Did you manage to stick with a vegan diet this January?

FDNC spent some time looking at our UK food composition data in light of recent debates that appeared in the press and on social media during Veganuary. For instance, is it possible to reach the daily requirements of some vitamins and minerals through fruit and vegetables alone?

The vegan diet is followed by 1.2% of the UK population, with many more people following a vegetarian or flexitarian diet (eating mostly vegetarian but still having the occasional meat dish). A well-planned vegan diet can contain the nutrients that our bodies need, with both the British Dietetic Association and the American Academy of Nutrition and Dietetics recognising that the diet can be suitable for every age and stage of life. However, there are some nutrients that are harder to get enough of without meat and dairy in our diets, so we had a look at the data for two such micronutrients.

First, we looked at vitamin B12, an important vitamin for the normal functioning of the nervous system. Adults need 1.5 micrograms of B12 a day. Most omnivorous people will get enough vitamin B12 from animal products (meat, milk, eggs, and fish), however, the vitamin is naturally absent in a plant based diet. This led us to look at the data in our UK food composition tables to see how much vitamin B12 is in a standard portion of a selection of foods and, what contribution this would make to meeting the recommended daily intake (Reference Nutrient Intake, RNI).

Now to Calcium, adults have a recommended daily intake (RNI) of 700mg calcium per day, looking at our data we can see there is 120mg in an average sized glass of milk, giving you 34% of your recommended daily amount. Nut and soy milks have much less natural calcium, typically a similar glass of fresh coconut milk will give you just 8% of your RNI and 4% from unfortified soy milk. However, many manufacturers produce non-dairy alternatives fortified with tri-Calcium Phosphate (TCP), which brings calcium content up to that in the dairy options. Health professionals are increasingly aware of the importance of mineral bioavailability in the foods we eat, we found a publication indicating that TCP accounted for 75% of the calcium bioavailablity in cow’s milk.

We can therefore reach a conclusion from our data: for vegans, supplements or fortified foods are the most reliable sources of B12 and calcium in their diet.


If you would like to search our current data, we have a very user-friendly website you can use: https://quadram.ac.uk/UKfoodcomposition/

There are lots of facts and help on going Vegan at https://www.vegansociety.com/go-vegan/health

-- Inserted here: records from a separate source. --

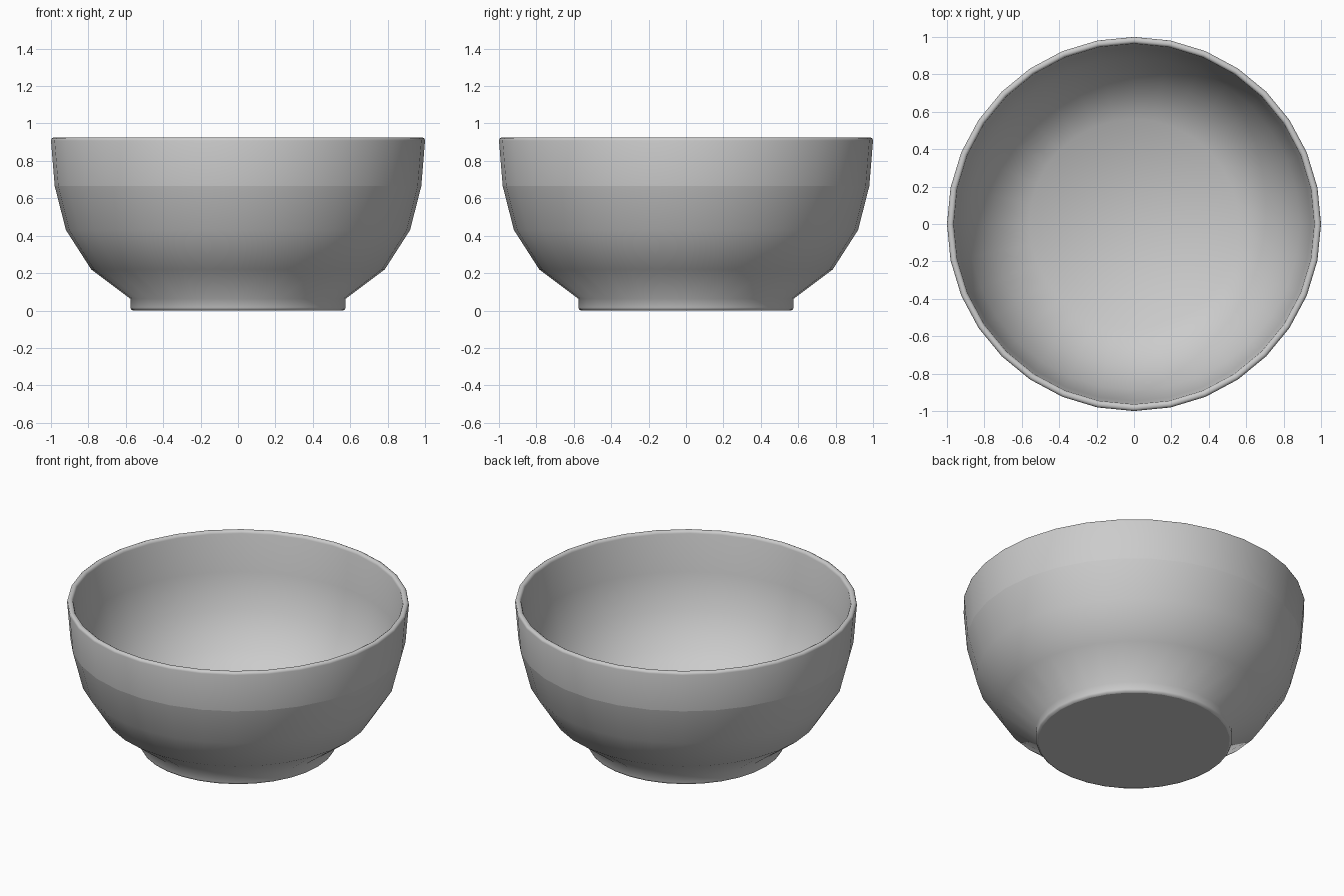
import bpy, bmesh, math

if "Cube" in bpy.data.objects:
    bpy.data.objects.remove(bpy.data.objects["Cube"])

SIDES = 32
CREASES = {0, 6}  # profile points whose rings stay sharp: base edge and band edge

# half cross-section (radius, height): foot, outer wall, rim, inner wall, floor
PROFILE = [
    (0.56, 0.0), (0.571, 0.005), (0.576, 0.016), (0.576, 0.063),
    (0.785, 0.22), (0.92, 0.43), (0.98, 0.665), (1.0, 0.908),
    (0.997, 0.919), (0.988, 0.924), (0.976, 0.924), (0.968, 0.919),
    (0.964, 0.908), (0.945, 0.67), (0.887, 0.446), (0.76, 0.247), (0.56, 0.095),
]

bm = bmesh.new()
rings = []
for r, z in PROFILE:
    rings.append([bm.verts.new((r * math.cos(math.tau * i / SIDES),
                                r * math.sin(math.tau * i / SIDES), z))
                  for i in range(SIDES)])

# walls between neighbouring rings
for a, b in zip(rings, rings[1:]):
    for i in range(SIDES):
        j = (i + 1) % SIDES
        bm.faces.new((a[i], a[j], b[j], b[i]))

# flat underside and inner floor
bm.faces.new(rings[0][::-1])
bm.faces.new(rings[-1])

for f in bm.faces:
    f.smooth = True
for k in CREASES:
    for i in range(SIDES):
        bm.edges.get((rings[k][i], rings[k][(i + 1) % SIDES])).smooth = False

bmesh.ops.recalc_face_normals(bm, faces=bm.faces)
mesh = bpy.data.meshes.new("bowl")
bm.to_mesh(mesh)
bm.free()
bowl = bpy.data.objects.new("bowl", mesh)
bpy.context.collection.objects.link(bowl)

Bioavailability of the calcium in fortified soy imitation milk, with some observations on method, Heaney et al The American Journal of Clinical Nutrition, Volume 71, Issue 5, May 2000, Pages 1166-1169, https://doi.org/10.1093/ajcn/71.5.1166

Calcium Fortification Systems Differ in Bioavailability, Heaney et al, Journal of the American Dietetic Association 105. 2005, Pages 807-809 https://doi.org/10.1016/j.jada.2005.02.012